[Dataset excerpts]
┌──

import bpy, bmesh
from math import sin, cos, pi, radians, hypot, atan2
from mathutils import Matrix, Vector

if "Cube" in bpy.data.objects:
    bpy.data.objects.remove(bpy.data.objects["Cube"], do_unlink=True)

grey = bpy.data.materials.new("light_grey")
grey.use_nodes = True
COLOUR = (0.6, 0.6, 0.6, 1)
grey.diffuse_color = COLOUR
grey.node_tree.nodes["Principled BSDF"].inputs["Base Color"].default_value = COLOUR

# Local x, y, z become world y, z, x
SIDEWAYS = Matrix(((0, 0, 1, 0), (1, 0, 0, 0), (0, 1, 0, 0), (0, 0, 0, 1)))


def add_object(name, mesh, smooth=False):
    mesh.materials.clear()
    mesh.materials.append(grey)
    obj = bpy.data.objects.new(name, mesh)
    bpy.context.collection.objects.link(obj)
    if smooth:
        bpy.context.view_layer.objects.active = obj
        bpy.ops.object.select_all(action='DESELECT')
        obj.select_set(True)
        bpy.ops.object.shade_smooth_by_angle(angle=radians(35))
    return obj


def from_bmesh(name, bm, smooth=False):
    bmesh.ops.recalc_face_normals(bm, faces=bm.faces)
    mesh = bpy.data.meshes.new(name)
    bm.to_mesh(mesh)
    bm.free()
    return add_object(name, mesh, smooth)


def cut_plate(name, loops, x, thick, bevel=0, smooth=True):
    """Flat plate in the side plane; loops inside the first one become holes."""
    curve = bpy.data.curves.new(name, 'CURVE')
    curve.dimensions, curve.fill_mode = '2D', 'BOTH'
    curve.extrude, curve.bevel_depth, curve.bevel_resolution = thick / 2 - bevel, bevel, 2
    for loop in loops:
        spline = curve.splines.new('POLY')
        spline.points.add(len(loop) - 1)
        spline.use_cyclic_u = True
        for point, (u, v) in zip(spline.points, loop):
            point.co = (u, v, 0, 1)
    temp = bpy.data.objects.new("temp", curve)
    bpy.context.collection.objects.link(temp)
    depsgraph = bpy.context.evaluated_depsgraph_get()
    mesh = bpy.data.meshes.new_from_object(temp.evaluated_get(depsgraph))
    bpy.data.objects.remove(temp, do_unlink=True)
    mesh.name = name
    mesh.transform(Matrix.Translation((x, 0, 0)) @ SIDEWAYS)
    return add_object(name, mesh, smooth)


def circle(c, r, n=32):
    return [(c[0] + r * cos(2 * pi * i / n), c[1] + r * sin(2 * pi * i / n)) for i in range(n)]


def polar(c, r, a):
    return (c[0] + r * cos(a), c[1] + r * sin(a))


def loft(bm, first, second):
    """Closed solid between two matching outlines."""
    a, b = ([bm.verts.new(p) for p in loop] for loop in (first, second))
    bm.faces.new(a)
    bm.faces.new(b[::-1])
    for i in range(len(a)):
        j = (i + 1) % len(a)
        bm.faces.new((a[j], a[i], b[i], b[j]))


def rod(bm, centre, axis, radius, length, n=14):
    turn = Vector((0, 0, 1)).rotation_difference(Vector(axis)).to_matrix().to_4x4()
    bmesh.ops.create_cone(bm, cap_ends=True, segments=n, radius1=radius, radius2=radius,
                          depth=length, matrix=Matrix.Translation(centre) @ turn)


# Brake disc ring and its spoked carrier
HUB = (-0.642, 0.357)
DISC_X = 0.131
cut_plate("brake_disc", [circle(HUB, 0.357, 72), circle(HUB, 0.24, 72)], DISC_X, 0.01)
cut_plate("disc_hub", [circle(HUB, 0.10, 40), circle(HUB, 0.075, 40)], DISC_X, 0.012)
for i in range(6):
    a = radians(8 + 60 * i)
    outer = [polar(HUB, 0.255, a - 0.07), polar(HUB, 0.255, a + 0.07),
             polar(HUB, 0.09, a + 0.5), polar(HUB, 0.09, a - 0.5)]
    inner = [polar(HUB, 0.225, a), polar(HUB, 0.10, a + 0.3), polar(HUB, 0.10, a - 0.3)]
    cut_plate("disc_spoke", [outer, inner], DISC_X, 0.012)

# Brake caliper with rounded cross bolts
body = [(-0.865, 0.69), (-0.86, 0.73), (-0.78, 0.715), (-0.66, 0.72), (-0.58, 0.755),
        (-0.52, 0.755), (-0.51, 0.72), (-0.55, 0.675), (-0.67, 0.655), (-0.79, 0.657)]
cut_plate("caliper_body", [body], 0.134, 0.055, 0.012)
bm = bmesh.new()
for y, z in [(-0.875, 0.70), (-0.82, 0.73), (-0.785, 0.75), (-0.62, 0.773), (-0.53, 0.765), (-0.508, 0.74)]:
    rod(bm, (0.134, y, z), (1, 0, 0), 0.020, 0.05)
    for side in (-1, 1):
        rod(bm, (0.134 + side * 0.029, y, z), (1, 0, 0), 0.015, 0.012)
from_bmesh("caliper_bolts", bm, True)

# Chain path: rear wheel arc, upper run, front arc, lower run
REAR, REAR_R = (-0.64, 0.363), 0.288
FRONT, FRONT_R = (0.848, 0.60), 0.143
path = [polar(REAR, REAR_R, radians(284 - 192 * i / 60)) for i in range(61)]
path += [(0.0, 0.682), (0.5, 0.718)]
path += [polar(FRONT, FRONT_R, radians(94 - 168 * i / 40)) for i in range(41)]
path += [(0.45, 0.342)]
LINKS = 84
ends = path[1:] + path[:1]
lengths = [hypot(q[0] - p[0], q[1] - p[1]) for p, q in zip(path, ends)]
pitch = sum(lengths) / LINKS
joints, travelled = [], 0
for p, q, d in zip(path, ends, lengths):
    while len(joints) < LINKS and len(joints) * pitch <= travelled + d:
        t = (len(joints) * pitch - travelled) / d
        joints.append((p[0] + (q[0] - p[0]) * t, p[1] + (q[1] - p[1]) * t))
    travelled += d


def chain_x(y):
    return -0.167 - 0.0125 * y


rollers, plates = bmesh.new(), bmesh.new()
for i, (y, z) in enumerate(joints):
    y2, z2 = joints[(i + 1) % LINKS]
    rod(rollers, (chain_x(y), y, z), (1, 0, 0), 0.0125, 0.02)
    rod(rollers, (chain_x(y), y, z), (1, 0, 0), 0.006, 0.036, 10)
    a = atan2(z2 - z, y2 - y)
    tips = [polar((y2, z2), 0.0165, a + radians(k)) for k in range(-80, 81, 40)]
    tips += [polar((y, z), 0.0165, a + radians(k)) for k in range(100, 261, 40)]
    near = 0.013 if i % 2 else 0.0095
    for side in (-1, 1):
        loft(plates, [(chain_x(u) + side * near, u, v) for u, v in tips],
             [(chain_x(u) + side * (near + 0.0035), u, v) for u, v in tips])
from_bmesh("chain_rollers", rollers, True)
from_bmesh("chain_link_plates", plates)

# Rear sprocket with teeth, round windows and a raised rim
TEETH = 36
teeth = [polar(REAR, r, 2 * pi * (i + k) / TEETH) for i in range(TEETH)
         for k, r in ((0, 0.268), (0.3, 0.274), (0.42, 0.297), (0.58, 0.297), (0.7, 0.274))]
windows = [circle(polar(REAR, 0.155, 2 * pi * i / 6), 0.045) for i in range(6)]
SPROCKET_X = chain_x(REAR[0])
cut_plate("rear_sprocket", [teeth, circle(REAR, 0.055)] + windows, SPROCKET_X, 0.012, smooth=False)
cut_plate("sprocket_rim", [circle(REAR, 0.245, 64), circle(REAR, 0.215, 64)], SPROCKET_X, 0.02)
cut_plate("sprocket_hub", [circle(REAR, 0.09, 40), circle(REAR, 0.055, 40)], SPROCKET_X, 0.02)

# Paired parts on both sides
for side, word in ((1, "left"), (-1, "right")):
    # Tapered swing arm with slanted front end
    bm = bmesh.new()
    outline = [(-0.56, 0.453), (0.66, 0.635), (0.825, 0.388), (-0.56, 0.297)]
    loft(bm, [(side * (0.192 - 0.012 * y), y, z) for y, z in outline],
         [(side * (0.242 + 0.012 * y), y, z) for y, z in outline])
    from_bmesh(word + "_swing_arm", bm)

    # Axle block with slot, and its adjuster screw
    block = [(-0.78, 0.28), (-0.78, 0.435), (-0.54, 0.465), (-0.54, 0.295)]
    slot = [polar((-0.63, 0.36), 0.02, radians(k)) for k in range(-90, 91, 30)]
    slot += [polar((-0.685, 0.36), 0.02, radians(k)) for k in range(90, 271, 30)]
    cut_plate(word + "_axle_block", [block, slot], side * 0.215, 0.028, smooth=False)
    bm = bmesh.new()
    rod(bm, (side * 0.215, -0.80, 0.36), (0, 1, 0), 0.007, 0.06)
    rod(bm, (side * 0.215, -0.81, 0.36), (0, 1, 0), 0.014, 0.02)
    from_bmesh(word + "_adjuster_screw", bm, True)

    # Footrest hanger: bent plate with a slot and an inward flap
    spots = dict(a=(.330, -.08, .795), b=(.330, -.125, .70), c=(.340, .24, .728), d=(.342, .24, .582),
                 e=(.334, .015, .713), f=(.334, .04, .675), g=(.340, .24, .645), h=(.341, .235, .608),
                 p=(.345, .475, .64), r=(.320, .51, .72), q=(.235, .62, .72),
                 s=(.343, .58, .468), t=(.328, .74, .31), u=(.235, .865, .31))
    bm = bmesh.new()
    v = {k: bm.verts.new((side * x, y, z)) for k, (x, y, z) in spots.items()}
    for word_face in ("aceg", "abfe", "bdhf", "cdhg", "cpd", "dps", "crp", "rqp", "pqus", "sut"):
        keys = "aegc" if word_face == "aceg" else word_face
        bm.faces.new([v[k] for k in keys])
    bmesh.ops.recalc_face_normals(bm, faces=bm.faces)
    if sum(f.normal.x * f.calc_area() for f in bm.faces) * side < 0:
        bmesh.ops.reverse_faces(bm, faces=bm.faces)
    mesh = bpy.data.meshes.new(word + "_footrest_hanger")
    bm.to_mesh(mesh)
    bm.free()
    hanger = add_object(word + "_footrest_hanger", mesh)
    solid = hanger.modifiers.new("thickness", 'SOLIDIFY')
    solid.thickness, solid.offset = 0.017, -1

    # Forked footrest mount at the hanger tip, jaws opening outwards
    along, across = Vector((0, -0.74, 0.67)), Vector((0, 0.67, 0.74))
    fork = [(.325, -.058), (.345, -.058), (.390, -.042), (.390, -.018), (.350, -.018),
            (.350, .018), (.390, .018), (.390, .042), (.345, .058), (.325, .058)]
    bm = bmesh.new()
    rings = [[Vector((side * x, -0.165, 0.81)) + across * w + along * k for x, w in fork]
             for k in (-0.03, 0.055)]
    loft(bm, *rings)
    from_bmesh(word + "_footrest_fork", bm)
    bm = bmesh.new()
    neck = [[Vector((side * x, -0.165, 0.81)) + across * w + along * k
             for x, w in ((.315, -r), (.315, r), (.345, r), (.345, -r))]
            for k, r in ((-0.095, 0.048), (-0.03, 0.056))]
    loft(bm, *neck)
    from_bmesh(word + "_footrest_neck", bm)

└──

A copy of each line above that holds the word "path" is the expected answer.

Answer box:
# Chain path: rear wheel arc, upper run, front arc, lower run
path = [polar(REAR, REAR_R, radians(284 - 192 * i / 60)) for i in range(61)]
path += [(0.0, 0.682), (0.5, 0.718)]
path += [polar(FRONT, FRONT_R, radians(94 - 168 * i / 40)) for i in range(41)]
path += [(0.45, 0.342)]
ends = path[1:] + path[:1]
lengths = [hypot(q[0] - p[0], q[1] - p[1]) for p, q in zip(path, ends)]
for p, q, d in zip(path, ends, lengths):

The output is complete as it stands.